I was in a meeting the other day and the topic of STEM came up. It reminded me of something I had read recently and went back and found it and wanted too share.
The “basics’ are often thought to be reading and writing and the so-called STEM disciplines: science, technology, engineering and mathematics. All of those are important. But before talking about curriculum, there are more basic questions about the purpose of education in the 21st century. What is it for, and what is at the real core of the process?
At the heart of education is the relationship between teachers and students. If students are not learning, education is not happening. In many educational systems, the clarity of that relationship has become obscured by political agendas, terms and conditions of employment, building codes, testing regimes, professional territories, national and state standards, and so on. In the middle of these other interests, the needs of actual students are easily forgotten and often are.

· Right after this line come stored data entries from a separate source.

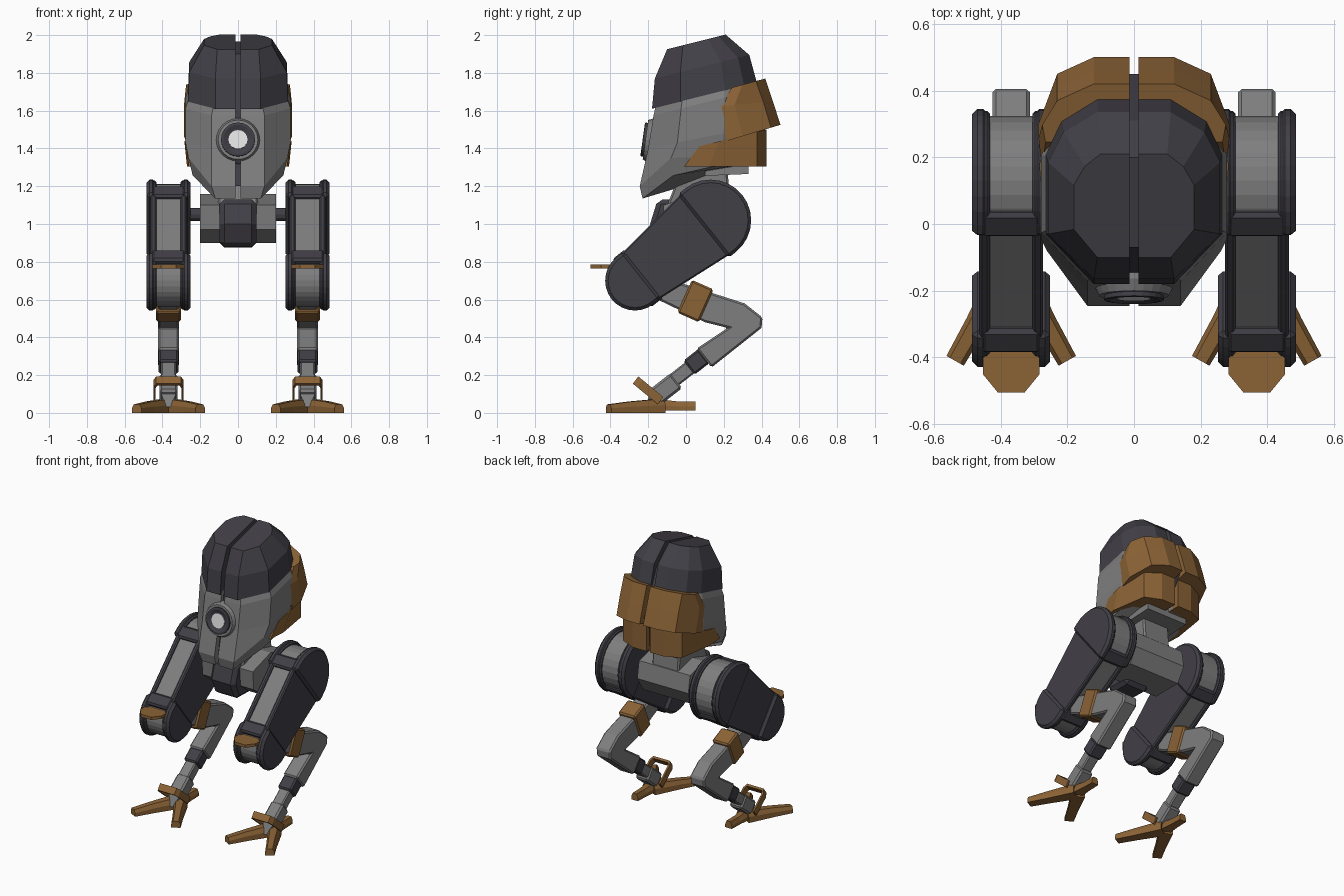
import bpy, bmesh, math
from mathutils import Vector, Matrix

if "Cube" in bpy.data.objects:
    bpy.data.objects.remove(bpy.data.objects["Cube"])


def material(name, rgb):
    m = bpy.data.materials.new(name)
    m.diffuse_color = (*rgb, 1)
    m.use_nodes = True
    m.node_tree.nodes["Principled BSDF"].inputs["Base Color"].default_value = m.diffuse_color
    return m


DARK = material("charcoal", (0.053, 0.050, 0.062))
GREY = material("mid_grey", (0.21, 0.21, 0.21))
BROWN = material("bronze_brown", (0.26, 0.125, 0.037))
LENS = material("pale_lens", (0.78, 0.78, 0.78))


def part(name, lofts, mat, bevel=0.0):
    """One object from closed lofts, each a list of equal-length point rings."""
    bm = bmesh.new()
    for rings in lofts:
        vs = [[bm.verts.new(p) for p in ring] for ring in rings]
        n = len(vs[0])
        for a, b in zip(vs, vs[1:]):
            for i in range(n):
                bm.faces.new((a[i], a[(i + 1) % n], b[(i + 1) % n], b[i]))
        bm.faces.new(vs[0][::-1])
        bm.faces.new(vs[-1])
    bmesh.ops.recalc_face_normals(bm, faces=bm.faces[:])
    me = bpy.data.meshes.new(name)
    bm.to_mesh(me)
    bm.free()
    me.materials.append(mat)
    ob = bpy.data.objects.new(name, me)
    bpy.context.collection.objects.link(ob)
    if bevel:
        mod = ob.modifiers.new("edge_bevel", 'BEVEL')
        mod.width, mod.segments = bevel, 1
        mod.limit_method, mod.angle_limit = 'ANGLE', math.radians(50)
    return ob


def prism(profile, x0, x1):
    """Extrude a (y, z) profile along x."""
    return [[(x, y, z) for y, z in profile] for x in (x0, x1)]


def bar(c, ang, length, height):
    """Rectangle in the (y, z) plane turned by an angle."""
    ca, sa = math.cos(ang), math.sin(ang)
    return [(c[0] + u * ca - v * sa, c[1] + u * sa + v * ca)
            for u, v in ((-length / 2, -height / 2), (length / 2, -height / 2),
                         (length / 2, height / 2), (-length / 2, height / 2))]


def arc(c, r, a0, a1, n=14):
    return [(c[0] + r * math.cos(a0 + (a1 - a0) * i / n),
             c[1] + r * math.sin(a0 + (a1 - a0) * i / n)) for i in range(n + 1)]


GAP = 0.014


def half_ring(s, w, fw, bw, yf, zf, yb, slope, cap=9):
    """Half of a faceted hull cross-section, tilted by slope."""
    pts = ((GAP, 0), (fw, 0), (w, .27), (w, .70), (.82 * w, .88), (bw, 1), (GAP, 1))
    return [(s * x, yf + t * (yb - yf), min(cap, zf + slope * t * (yb - yf))) for x, t in pts]


def plate_ring(s, w, yf, yb, zb, slope):
    """Half of a rear armour cross-section."""
    d = yb - yf
    pts = ((GAP, yb), (.12, yb), (.23, yb - .05), (w, yf + .3 * d), (w - .01, yf), (GAP, yf))
    return [(s * x, y, zb + (y - yb) * slope) for x, y in pts]


def both(func, rows):
    return [[func(s, *r) for r in rows] for s in (1, -1)]


# Head dome, hull and rear armour, split by a centre seam
part("dome", both(half_ring, [
    (.265, .12, .11, -.18, 1.61, .375, .25),
    (.258, .12, .11, -.165, 1.77, .335, .25),
    (.18, .11, .10, -.10, 1.925, .21, .25)]), DARK)
part("hull", both(half_ring, [
    (.262, .13, .11, -.160, 1.625, .36, .25),
    (.278, .14, .11, -.172, 1.575, .37, .25),
    (.278, .14, .11, -.20, 1.40, .37, .2),
    (.262, .14, .11, -.245, 1.20, .37, .9, 1.36),
    (.24, .12, .11, -.23, 1.135, .37, .75, 1.315)]), GREY)
part("upper_rear_armour", both(plate_ring, [
    (.275, .245, .42, 1.77, .27),
    (.286, .17, .46, 1.65, .10),
    (.286, .215, .50, 1.525, .30)]), BROWN)
part("lower_rear_armour", both(plate_ring, [
    (.284, .07, .425, 1.50, .25),
    (.270, -.01, .425, 1.305, 0)]), BROWN)
part("seam_core", [prism([(-.20, 1.20), (-.165, 1.42), (-.14, 1.6), (-.07, 1.90),
                          (.2, 1.965), (.31, 1.86), (.38, 1.7), (.45, 1.55),
                          (.39, 1.45), (.39, 1.33), (.02, 1.33)], -.03, .03)], DARK)


# Eye: turned rings facing forward and slightly up
def disc_stack(name, rows, mat):
    turn = Matrix.Rotation(math.radians(-8), 3, 'X')
    rings = [[turn @ Vector((r * math.cos(a), y, r * math.sin(a))) + Vector((0, -.17, 1.44))
              for a in [2 * math.pi * i / 24 for i in range(24)]] for r, y in rows]
    part(name, [rings], mat)


disc_stack("eye_housing", [(.125, .05), (.122, -.01), (.105, -.045)], GREY)
disc_stack("eye_rim", [(.09, 0), (.09, -.058), (.078, -.06), (.055, -.05)], DARK)
disc_stack("eye_lens", [(.05, 0), (.05, -.055)], LENS)

# Neck and pelvis
part("neck_plate", [prism([(.10, 1.255), (.33, 1.265), (.33, 1.32), (.10, 1.32)], -.16, .16)], GREY)
part("neck", [prism([(-.04, 1.25), (-.10, 1.10), (.24, 1.05), (.22, 1.28), (0, 1.32)],
                    -.105, .105)], GREY, .01)
part("pelvis", [prism([(-.12, 1.10), (-.11, .97), (-.02, .90), (.20, .90),
                       (.26, 1.0), (.24, 1.12), (.08, 1.16)], -.2, .2)], GREY)
part("pelvis_front", [prism([(-.15, 1.13), (-.19, 1.0), (-.14, .88), (.04, .875),
                             (.04, 1.13)], -.097, .097)], DARK, .025)
part("hip_axle", [prism(arc((.1, 1.05), .034, 0, 2 * math.pi * 11 / 12, 11), -.31, .31)], DARK)

# Legs
HIP, R1 = (.13, 1.02), .215
KNEE, R2 = (-.27, .70), .158
A = math.atan2(HIP[1] - KNEE[1], HIP[0] - KNEE[0])
Q = math.pi / 2


def along(c, d):
    return (c[0] + d * math.cos(A), c[1] + d * math.sin(A))


def capsule(inset):
    return (arc(HIP, R1 - inset, A - Q, A + Q) + arc(KNEE, R2 - inset, A + Q, A + 3 * Q))


def hub(c, r, a0, back):
    """Half disc with a straight band behind it."""
    pts = arc(c, r, a0 - Q, a0 + Q)
    return [(pts[0][0] + back * math.cos(A), pts[0][1] + back * math.sin(A))] + pts + \
           [(pts[-1][0] + back * math.cos(A), pts[-1][1] + back * math.sin(A))]


def toe(root, tip, z_tip, hw0, hw1, z0=0.0):
    """Tapered toe between two ground points."""
    a, b = Vector(root), Vector(tip)
    side = Vector((-(b - a).y, (b - a).x)).normalized()
    rings = []
    for p, hw, zb, zt in ((a, hw0, z0, .075), (a.lerp(b, .6), hw1 * 1.1, z0, .06), (b, hw1, z0, z_tip)):
        l, r = p + side * hw, p - side * hw
        l2, r2 = p + side * hw * .6, p - side * hw * .6
        rings.append([(l.x, l.y, zb), (r.x, r.y, zb), (r.x, r.y, zt * .55),
                      (r2.x, r2.y, zt), (l2.x, l2.y, zt), (l.x, l.y, zt * .55)])
    return rings


for s, tag in ((1, "right"), (-1, "left")):
    X = s * .368

    def slab(profile, hw):
        return [prism(profile, X - hw, X + hw)]

    def pair(profile, near, far):
        return [prism(profile, X + k * near, X + k * far) for k in (1, -1)]

    # Thigh: grey core between dark cheeks, end hubs and clamps
    part(tag + "_thigh_core", slab(capsule(.022), .07), GREY)
    part(tag + "_thigh_cheeks", pair(capsule(.006), .064, .096), DARK, .008)
    part(tag + "_hip_hubs", pair(hub(HIP, R1, A, -.05), .068, .117), DARK, .016)
    part(tag + "_knee_hubs", pair(hub(KNEE, R2, A + math.pi, .05), .068, .117), DARK, .016)
    part(tag + "_hip_clamp", slab(bar(along(HIP, -.01), A, .09, 2 * R1 - .012), .09), DARK, .012)
    part(tag + "_knee_clamp", slab(bar(along(KNEE, .02), A, .09, 2 * R2 + .01), .09), DARK, .012)

    # Knee guard plate
    outline = ((-.085, -.36), (.085, -.36), (.085, -.45), (.04, -.505), (-.04, -.505), (-.085, -.45))
    part(tag + "_knee_guard", [[[(X + x, y, z) for x, y in outline] for z in (.765, .785)]], BROWN)

    # Bent shin with brown band
    part(tag + "_shin", slab([(-.16, .73), (.31, .58), (.405, .505), (.40, .45), (.135, .24),
                              (.055, .34), (.22, .45), (.10, .48), (-.15, .60)], .056), GREY, .01)
    part(tag + "_shin_band", slab(bar((.05, .592), math.radians(-24), .125, .19), .066), BROWN, .01)

    # Ankle
    B = math.radians(38)
    part(tag + "_ankle_clamp", slab(bar((.055, .27), B, .10, .095), .052), DARK, .01)
    part(tag + "_ankle_rod", slab(bar((-.03, .20), B, .14, .075), .04), GREY, .008)
    part(tag + "_ankle_block", slab(bar((-.11, .125), B, .15, .10), .048), GREY, .012)
    part(tag + "_ankle_wedge", [[[(X - .04, -.12, .1), (X + .04, -.12, .1), (X + .04, -.19, .1), (X - .04, -.19, .1)],
                                 [(X - .01, -.16, .03), (X + .01, -.16, .03),
                                  (X + .01, -.22, .03), (X - .01, -.22, .03)]]], GREY)

    # Foot: two splayed front toes and one rear toe
    part(tag + "_toes", [toe((X + k * .01, -.13), (X + k * .168, -.41), .045, .045, .03) for k in (1, -1)]
         + [toe((X, -.17), (X, .05), .06, .042, .026, .012)], BROWN)

    # Arched guard around the ankle
    path = ((-.08, 0), (-.08, .135), (-.065, .165), (.065, .165), (.08, .135), (.08, 0))
    inner = ((.068, 0), (.068, .13), (.058, .150), (-.058, .150), (-.068, .13), (-.068, 0))
    rings = []
    for off in (-.024, .024):
        rings.append([(X + x, -.135 - v * .80 + off * .6, .065 + v * .66 + off * .8)
                      for x, v in path + inner])
    part(tag + "_ankle_guard", [rings], BROWN)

This is why so many students are pulling out of the system. They feel, rightly as it happens, that the whole clattering system isn’t really about them at all.
In education, as elsewhere, clarity of purpose is vital; especially when so many people are involved in so many roles.
Out of our minds: Learning to be Creative – Ken Robinson